Walking further along the Old Harbour Area, past the Icelandair Marina hotel and the ship yard and along the waterfront to the Maritime Museum, you will have reached the Grandi District. This area is a wonderful example of how tourism is taking over the fishing industry. A host of art galleries and designers‘ workshops are located in disused fishermen‘s baiting sheds or store rooms. Fish processing plants still exist in the area and Grandi is still the hub for fishermen and their catch. Grandagarður consists of a long row of baiting sheds that have been revitalized by artists and designers, bringing art and food to the area.

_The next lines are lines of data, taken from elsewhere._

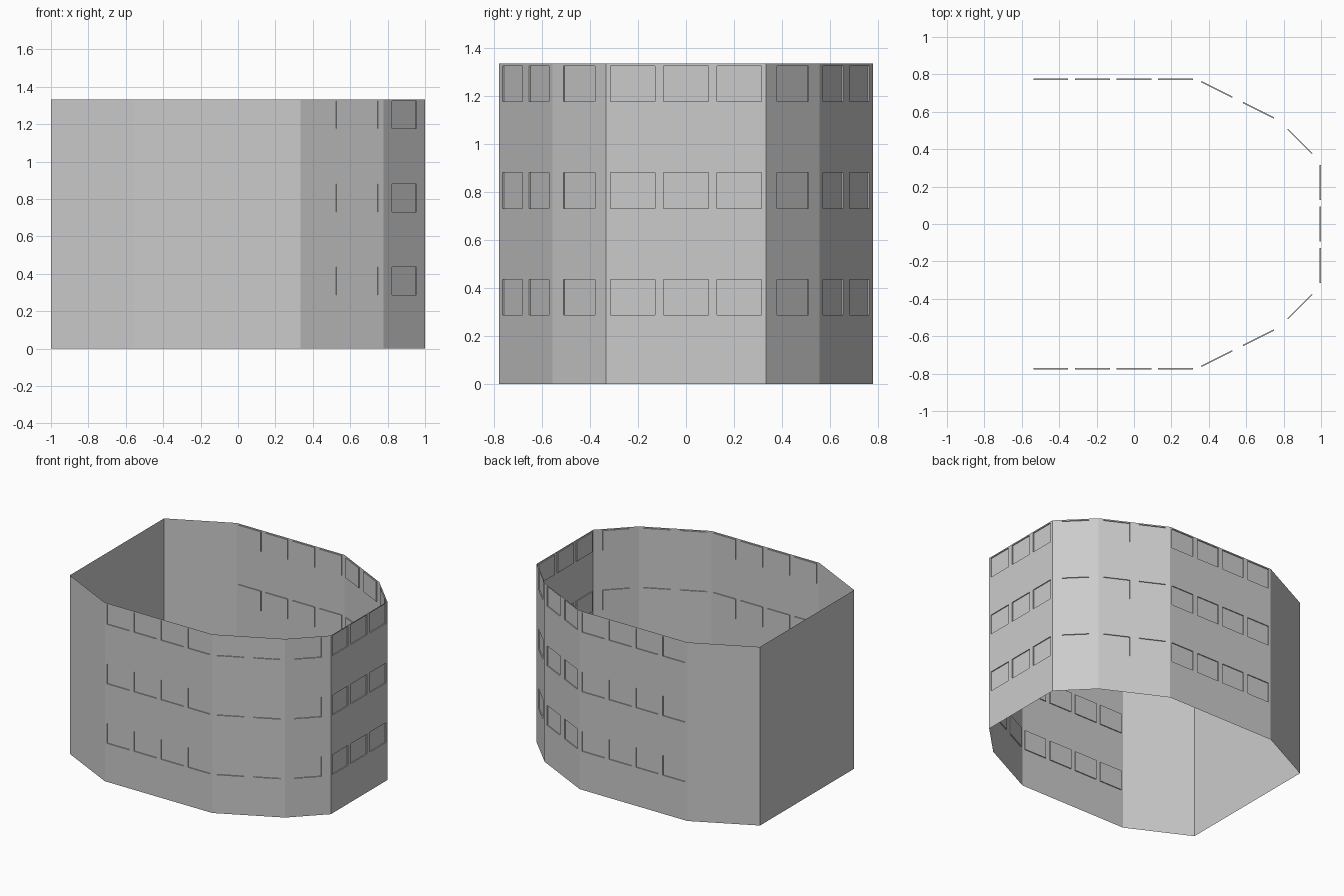
import bpy, bmesh
from mathutils import Vector

if "Cube" in bpy.data.objects:
    bpy.data.objects.remove(bpy.data.objects["Cube"])

N = 1 / 9                      # plan module
STOREY, STOREYS = 4 * N, 3
WIN_W, WIN_H = 5 / 27, 4 / 27  # window opening
WIN_TOP = 0.009                # gap from window head to storey top
DEPTH = 0.007                  # window recess

# Half plan (front side, left to right); the back half mirrors it
half = [(-9, -5), (-5, -7), (3, -7), (7, -5), (9, -3)]
plan = [Vector((x * N, y * N, 0)) for x, y in half]
plan += [Vector((p.x, -p.y, 0)) for p in reversed(plan)]
# Number of windows along each wall segment
counts = [0, 4, 2, 1, 3, 1, 2, 4, 0, 0]

# Horizontal cut heights shared by all walls
zs = [0]
for s in range(1, STOREYS + 1):
    head = s * STOREY - WIN_TOP
    zs += [head - WIN_H, head]
zs.append(STOREY * STOREYS)

bm = bmesh.new()
windows = []


def wall(a, b, n):
    """Flat wall from a to b with n window columns."""
    length = (b - a).length
    us = [0]
    for i in range(n):
        mid = (i + 0.5) * length / n
        us += [mid - WIN_W / 2, mid + WIN_W / 2]
    us.append(length)
    d = (b - a).normalized()
    grid = [[bm.verts.new(a + d * u + Vector((0, 0, z))) for z in zs] for u in us]
    for i in range(len(us) - 1):
        for j in range(len(zs) - 1):
            f = bm.faces.new((grid[i][j], grid[i + 1][j], grid[i + 1][j + 1], grid[i][j + 1]))
            if i % 2 and j % 2:
                windows.append(f)


for k, n in enumerate(counts):
    wall(plan[k], plan[(k + 1) % len(plan)], n)

# Recess the windows, then weld the wall corners
bm.normal_update()
bmesh.ops.inset_individual(bm, faces=windows, thickness=0, depth=-DEPTH)
bmesh.ops.remove_doubles(bm, verts=bm.verts[:], dist=0.0005)

mesh = bpy.data.meshes.new("building_wall")
bm.to_mesh(mesh)
bm.free()
bpy.context.collection.objects.link(bpy.data.objects.new("building_wall", mesh))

Food speciality stores such as Búrið, the cheese specialist or Valdís, the ice-cream connoisseur have their place next to Krinolín, a design store where animal and fish skin, as well as wool and other natural materials, are used to create high fashion items. If you can’t get to see the northern lights on your tour, don’t despair, Aurora Reykjavik at the roundabout on Grandagarður is the perfect substitute to see this celestial spectacle. Moving onto the next street, Fiskislóð, Whales of Iceland has an informative display of life-size whales. Cheaper grocery stores Bónus, Nettó and Krónan are also located on this street. The Grandi District is definitely a place to take your time, relax and shop. Or just sit in the sun at one of the coffee shops and watch the activity in the harbour.